Takeaway: In order to rely upon the dimensions of drawings in a prior art patent as a disclosure of a certain depth or length, the patent must affirmatively state that the drawings are drawn to scale.

In its Decision, the Board determined that Petitioner had not shown that there is a reasonable likelihood that it would prevail with respect to any of the challenged claims (15, 17-19, 21, 25-27, and 30-32) of the ’443 Patent. The ’443 Patent generally relates to a surface structure produced on an outer surface of a dental implant or fixture for a range of implants related to different types of qualities of jaw bone.

The Board determined that no explicit construction of any claim term is necessary to make a decision on institution. The Board then reviewed whether the challenged claims are obvious over Bono and Dinkelacker. Patent Owner argued that this ground fails because Bono does not disclose the claimed “dental implant” and “wave pattern.” The Board agreed that Petitioner had not shown that it would have been obvious to combine Dinkelacker’s teaching of groove-shaped recesses to the threads of the bone implant screw taught by Bono in order to arrive at the claimed “wave pattern having a respective trough depth in the range of between approximately 25 to 200 μm.” Specifically, the Board found that Petitioner did not identify any criteria from the references or elsewhere that would guide the skilled artisan to optimize the thread depth to within the claimed range, while still achieving a desirable level of pullout resistance.

The Board then reviewed whether the challenged claims are obvious based on Libbey and Dinkelacker. Patent Owner argued that Libbey is not analogous art because it is not reasonably pertinent to the problem of implant stability or osseonitegration.
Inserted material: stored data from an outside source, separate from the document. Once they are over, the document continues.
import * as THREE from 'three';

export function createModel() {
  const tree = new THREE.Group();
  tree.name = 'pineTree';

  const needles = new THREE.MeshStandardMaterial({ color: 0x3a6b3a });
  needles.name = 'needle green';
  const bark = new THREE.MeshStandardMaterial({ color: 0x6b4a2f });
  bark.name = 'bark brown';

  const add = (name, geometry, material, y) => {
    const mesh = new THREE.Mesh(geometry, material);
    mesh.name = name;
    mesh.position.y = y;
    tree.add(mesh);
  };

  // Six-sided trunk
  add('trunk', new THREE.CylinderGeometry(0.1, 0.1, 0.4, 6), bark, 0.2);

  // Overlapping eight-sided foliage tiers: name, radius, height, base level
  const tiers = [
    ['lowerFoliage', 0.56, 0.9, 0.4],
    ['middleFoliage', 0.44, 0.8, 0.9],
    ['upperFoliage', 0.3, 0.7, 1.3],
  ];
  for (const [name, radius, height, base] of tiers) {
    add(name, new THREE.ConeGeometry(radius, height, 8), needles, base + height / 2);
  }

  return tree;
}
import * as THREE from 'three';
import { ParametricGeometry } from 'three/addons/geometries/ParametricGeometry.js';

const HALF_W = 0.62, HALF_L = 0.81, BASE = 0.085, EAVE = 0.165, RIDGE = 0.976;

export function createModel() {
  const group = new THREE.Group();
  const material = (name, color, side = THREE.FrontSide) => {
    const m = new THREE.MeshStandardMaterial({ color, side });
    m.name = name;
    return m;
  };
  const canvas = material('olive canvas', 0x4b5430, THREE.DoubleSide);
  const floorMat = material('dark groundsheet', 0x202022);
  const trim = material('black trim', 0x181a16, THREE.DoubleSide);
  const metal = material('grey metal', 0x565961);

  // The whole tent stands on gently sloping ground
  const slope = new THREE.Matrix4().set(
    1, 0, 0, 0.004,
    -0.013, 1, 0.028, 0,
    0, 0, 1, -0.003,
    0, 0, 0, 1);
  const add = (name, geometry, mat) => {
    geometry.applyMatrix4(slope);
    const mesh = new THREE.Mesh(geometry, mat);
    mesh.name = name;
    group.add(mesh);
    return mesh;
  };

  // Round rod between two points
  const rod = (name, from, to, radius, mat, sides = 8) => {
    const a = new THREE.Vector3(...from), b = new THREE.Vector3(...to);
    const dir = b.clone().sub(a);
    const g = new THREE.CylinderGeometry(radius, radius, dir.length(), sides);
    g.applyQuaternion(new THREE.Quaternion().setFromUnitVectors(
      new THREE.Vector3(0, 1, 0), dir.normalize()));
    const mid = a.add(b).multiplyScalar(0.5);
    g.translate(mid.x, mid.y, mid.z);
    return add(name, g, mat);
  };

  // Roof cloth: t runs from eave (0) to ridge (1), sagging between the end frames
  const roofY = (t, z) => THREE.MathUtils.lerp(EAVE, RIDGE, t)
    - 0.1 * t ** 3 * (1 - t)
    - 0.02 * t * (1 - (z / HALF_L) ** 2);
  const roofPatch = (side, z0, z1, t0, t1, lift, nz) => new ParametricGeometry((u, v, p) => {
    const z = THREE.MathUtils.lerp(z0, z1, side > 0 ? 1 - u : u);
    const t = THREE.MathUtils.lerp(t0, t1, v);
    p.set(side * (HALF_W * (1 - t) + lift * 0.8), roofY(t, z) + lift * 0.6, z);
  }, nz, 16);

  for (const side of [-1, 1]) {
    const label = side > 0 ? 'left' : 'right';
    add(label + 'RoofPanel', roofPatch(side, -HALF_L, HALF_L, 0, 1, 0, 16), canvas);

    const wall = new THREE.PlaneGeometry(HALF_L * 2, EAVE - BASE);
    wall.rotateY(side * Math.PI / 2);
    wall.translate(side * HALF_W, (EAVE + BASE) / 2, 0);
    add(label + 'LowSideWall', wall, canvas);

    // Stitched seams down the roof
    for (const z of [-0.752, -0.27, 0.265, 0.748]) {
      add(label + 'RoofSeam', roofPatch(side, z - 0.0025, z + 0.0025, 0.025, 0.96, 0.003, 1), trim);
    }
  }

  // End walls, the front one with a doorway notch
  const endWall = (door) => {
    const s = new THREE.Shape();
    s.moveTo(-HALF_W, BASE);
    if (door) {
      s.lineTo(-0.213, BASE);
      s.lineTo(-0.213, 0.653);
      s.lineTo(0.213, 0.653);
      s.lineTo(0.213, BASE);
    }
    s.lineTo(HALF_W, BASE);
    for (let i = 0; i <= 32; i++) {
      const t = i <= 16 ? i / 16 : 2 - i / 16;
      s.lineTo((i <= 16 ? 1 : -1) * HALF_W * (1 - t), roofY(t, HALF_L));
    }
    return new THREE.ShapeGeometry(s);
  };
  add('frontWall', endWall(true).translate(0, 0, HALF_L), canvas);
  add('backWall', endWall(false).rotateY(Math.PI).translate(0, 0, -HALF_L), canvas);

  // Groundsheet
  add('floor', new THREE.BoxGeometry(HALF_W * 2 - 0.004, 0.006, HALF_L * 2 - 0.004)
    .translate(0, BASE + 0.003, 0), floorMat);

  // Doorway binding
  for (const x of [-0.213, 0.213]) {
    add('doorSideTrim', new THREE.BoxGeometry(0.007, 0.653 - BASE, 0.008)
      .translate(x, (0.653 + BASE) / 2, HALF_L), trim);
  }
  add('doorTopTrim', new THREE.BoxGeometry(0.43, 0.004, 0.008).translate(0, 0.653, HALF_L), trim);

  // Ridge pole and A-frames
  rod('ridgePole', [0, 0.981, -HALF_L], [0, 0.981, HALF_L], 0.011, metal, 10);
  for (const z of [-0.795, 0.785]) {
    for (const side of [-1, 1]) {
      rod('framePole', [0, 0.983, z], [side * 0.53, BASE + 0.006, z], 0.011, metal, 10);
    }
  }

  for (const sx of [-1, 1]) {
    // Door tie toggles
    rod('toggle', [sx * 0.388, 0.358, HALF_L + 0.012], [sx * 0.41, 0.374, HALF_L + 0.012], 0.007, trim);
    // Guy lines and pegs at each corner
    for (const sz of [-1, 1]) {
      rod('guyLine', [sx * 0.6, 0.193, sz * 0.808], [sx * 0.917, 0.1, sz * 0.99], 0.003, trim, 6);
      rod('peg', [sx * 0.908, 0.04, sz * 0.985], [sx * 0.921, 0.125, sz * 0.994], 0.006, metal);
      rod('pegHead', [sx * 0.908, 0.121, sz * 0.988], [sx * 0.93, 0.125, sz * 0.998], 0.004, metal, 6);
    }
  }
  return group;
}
The Board agreed that Petitioner only offered the conclusory testimony of its expert to support this ground.

Next, the Board reviewed whether the challenged claims are obvious over Papafotiou and Dinkelacker. The arguments regarding this ground were similar to that of the prior ground, and the Board found for similar reasons that Petitioner had not demonstrated a likelihood to prevail on this ground.

The Board then reviewed whether claims 15, 17, 30, and 32 are anticipated by Weiss. Patent Owner argued that Petitioner improperly relied upon patent figure measurements from Weiss, and the Board agreed, stating that there is no evidence that the Weiss patent drawings are to scale such that a reliable measurement of the groove depth can be made based on the figure itself. For similar reasons, the Board also denied review of the last ground of unpatentability – obviousness of claims 18, 19, 21, 25, and 26 based on Weiss and Dinkelacker.

Instradent USA, Inc. v. Nobel Biocare Services AG, IPR2015-01784

Paper 14: Decision Denying Institution of Inter Partes Review

Dated: February 17, 2016

Patent 8,764,443 B2

Before: William v. Saindon, Tina E. Hulse, and Christopher G. Paulraj

Written by: Paulraj

Related Proceedings: Certain Dental Implants, Inv. No. 337-TA-934 (ITC); Nobel Biocare Services AG and Nobel Biocare USA, LLC v. Neodent USA, Inc., No. 14-1322 (C.D. Cal.)